[Plain-text document sources]
╔══
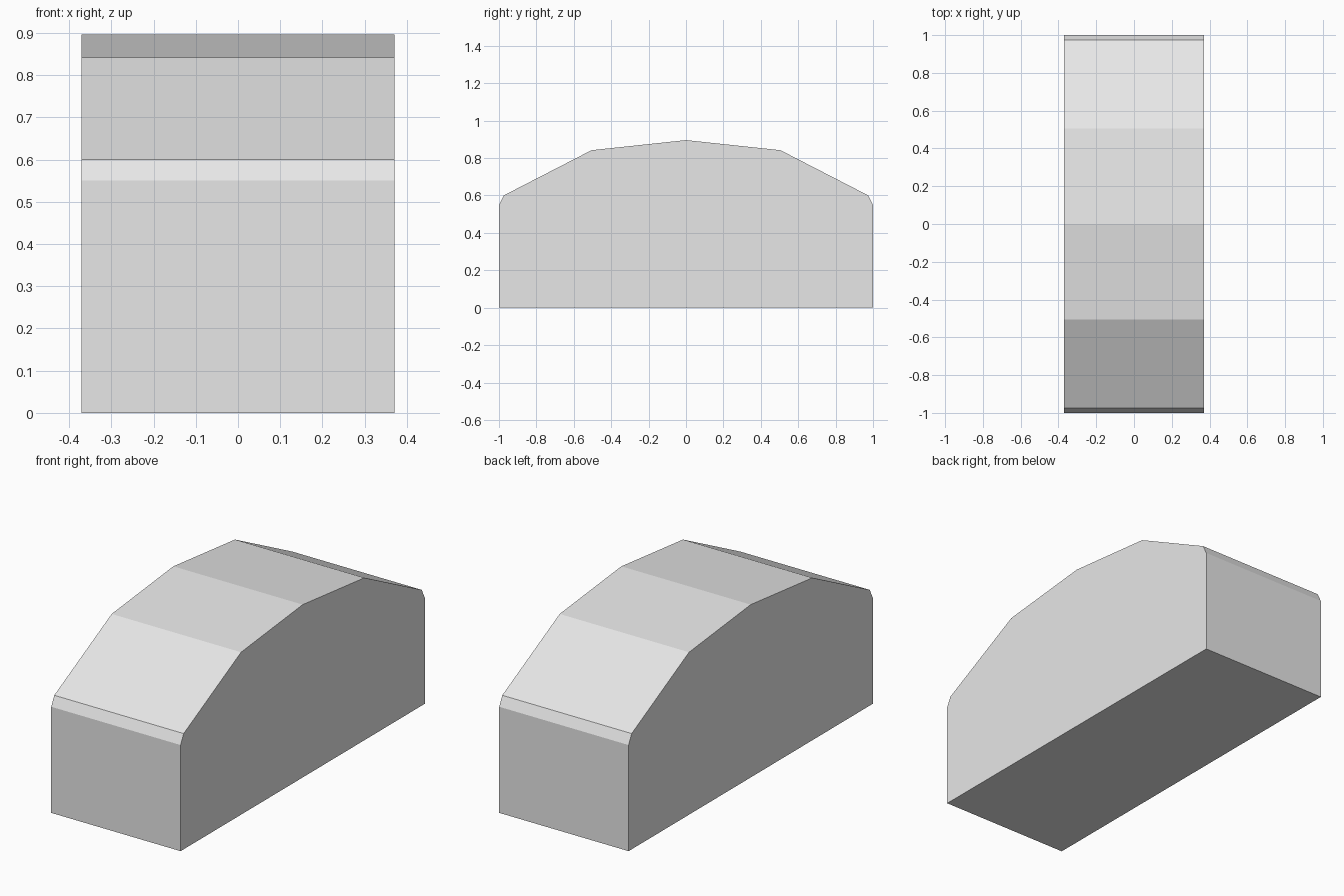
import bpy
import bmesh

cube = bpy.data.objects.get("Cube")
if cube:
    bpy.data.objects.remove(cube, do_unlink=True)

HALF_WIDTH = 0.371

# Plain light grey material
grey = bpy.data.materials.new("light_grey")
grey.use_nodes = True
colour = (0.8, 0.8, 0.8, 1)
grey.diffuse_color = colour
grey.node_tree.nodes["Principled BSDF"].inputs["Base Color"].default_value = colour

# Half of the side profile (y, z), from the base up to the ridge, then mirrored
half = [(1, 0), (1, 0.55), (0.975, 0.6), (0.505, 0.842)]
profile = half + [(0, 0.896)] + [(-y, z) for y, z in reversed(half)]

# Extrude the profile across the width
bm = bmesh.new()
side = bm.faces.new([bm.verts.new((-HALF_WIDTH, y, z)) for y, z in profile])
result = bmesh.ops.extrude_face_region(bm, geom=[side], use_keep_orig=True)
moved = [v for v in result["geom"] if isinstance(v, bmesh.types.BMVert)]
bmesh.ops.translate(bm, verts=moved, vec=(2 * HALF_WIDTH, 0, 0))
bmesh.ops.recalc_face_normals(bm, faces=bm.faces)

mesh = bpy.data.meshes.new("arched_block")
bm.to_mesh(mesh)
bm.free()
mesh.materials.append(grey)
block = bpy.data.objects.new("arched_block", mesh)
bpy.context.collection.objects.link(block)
╚══
_TASK DESCRIPTION:_ Set down the records above word for word, from the first line through the line containing "bmesh.ops.translate(bm, verts=moved, vec=(2", both included; leave out the pictures.

_RESULT:_
import bpy
import bmesh

cube = bpy.data.objects.get("Cube")
if cube:
    bpy.data.objects.remove(cube, do_unlink=True)

HALF_WIDTH = 0.371

# Plain light grey material
grey = bpy.data.materials.new("light_grey")
grey.use_nodes = True
colour = (0.8, 0.8, 0.8, 1)
grey.diffuse_color = colour
grey.node_tree.nodes["Principled BSDF"].inputs["Base Color"].default_value = colour

# Half of the side profile (y, z), from the base up to the ridge, then mirrored
half = [(1, 0), (1, 0.55), (0.975, 0.6), (0.505, 0.842)]
profile = half + [(0, 0.896)] + [(-y, z) for y, z in reversed(half)]

# Extrude the profile across the width
bm = bmesh.new()
side = bm.faces.new([bm.verts.new((-HALF_WIDTH, y, z)) for y, z in profile])
result = bmesh.ops.extrude_face_region(bm, geom=[side], use_keep_orig=True)
moved = [v for v in result["geom"] if isinstance(v, bmesh.types.BMVert)]
bmesh.ops.translate(bm, verts=moved, vec=(2 * HALF_WIDTH, 0, 0))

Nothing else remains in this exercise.